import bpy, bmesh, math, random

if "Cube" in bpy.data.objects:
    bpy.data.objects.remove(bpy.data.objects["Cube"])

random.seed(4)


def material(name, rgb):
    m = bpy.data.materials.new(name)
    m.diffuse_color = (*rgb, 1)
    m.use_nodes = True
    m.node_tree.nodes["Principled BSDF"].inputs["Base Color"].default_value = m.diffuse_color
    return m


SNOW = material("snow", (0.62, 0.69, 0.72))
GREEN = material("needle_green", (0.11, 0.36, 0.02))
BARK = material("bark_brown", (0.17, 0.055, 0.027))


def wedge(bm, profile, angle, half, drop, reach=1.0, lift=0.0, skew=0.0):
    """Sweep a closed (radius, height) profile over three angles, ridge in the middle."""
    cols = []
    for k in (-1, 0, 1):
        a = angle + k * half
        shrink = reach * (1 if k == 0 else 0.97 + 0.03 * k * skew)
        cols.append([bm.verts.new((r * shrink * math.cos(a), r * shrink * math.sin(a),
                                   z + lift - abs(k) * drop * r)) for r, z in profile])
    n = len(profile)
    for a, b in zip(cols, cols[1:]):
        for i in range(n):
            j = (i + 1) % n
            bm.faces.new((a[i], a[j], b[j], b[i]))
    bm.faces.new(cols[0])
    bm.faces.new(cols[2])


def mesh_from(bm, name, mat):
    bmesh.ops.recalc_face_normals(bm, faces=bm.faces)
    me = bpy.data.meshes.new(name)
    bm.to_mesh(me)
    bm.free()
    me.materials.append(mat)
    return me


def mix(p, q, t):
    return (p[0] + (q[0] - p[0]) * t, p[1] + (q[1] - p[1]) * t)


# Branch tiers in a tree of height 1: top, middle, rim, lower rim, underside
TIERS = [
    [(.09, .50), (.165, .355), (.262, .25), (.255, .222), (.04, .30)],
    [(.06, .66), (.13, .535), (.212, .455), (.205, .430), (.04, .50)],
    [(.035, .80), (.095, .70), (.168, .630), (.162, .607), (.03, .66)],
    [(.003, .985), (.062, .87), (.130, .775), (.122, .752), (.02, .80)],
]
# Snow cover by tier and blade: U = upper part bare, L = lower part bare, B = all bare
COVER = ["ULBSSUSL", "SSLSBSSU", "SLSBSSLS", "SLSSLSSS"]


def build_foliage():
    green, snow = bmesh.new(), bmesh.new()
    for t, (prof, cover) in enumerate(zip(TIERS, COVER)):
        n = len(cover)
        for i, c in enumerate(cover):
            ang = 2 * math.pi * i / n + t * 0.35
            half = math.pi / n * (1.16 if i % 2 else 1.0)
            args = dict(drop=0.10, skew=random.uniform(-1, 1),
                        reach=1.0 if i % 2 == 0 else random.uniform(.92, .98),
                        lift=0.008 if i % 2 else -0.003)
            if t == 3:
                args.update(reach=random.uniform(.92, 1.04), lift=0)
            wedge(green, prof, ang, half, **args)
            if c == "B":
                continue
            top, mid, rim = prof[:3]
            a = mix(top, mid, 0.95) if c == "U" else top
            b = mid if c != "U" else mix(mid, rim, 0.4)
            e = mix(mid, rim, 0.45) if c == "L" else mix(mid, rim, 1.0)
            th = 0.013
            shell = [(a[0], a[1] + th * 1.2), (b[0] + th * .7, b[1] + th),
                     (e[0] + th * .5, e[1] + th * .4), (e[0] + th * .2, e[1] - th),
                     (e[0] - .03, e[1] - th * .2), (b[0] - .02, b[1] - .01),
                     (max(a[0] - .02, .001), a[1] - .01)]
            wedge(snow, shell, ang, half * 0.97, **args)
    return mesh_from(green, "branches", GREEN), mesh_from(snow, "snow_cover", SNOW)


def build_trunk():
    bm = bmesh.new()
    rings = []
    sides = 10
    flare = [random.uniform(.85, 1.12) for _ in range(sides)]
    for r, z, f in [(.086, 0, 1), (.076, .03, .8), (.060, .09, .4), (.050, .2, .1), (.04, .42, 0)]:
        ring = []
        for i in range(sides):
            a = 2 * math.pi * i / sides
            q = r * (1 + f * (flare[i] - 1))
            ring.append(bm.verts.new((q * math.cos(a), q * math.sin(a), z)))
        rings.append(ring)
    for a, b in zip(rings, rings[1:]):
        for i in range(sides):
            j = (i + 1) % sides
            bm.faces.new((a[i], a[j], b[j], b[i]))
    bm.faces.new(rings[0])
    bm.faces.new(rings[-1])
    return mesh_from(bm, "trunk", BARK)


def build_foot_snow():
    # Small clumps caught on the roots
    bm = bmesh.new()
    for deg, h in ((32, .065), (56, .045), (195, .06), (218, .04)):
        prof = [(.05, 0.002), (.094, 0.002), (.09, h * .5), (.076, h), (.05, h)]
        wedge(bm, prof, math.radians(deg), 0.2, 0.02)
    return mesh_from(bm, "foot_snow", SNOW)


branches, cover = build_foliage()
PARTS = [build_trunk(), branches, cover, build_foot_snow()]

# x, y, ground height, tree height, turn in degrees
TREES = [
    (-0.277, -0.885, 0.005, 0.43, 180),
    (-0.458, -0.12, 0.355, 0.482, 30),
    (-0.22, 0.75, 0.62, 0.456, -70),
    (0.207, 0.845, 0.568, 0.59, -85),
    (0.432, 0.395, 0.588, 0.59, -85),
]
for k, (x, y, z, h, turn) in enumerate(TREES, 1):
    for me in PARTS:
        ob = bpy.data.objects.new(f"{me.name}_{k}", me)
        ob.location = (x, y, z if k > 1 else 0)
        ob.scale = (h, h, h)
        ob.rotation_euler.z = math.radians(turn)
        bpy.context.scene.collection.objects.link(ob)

TASK INSTRUCTIONS >> Exactly how many lines of the listing above hold the word "name"? Give the number alone.

SOLUTION BELOW >> 5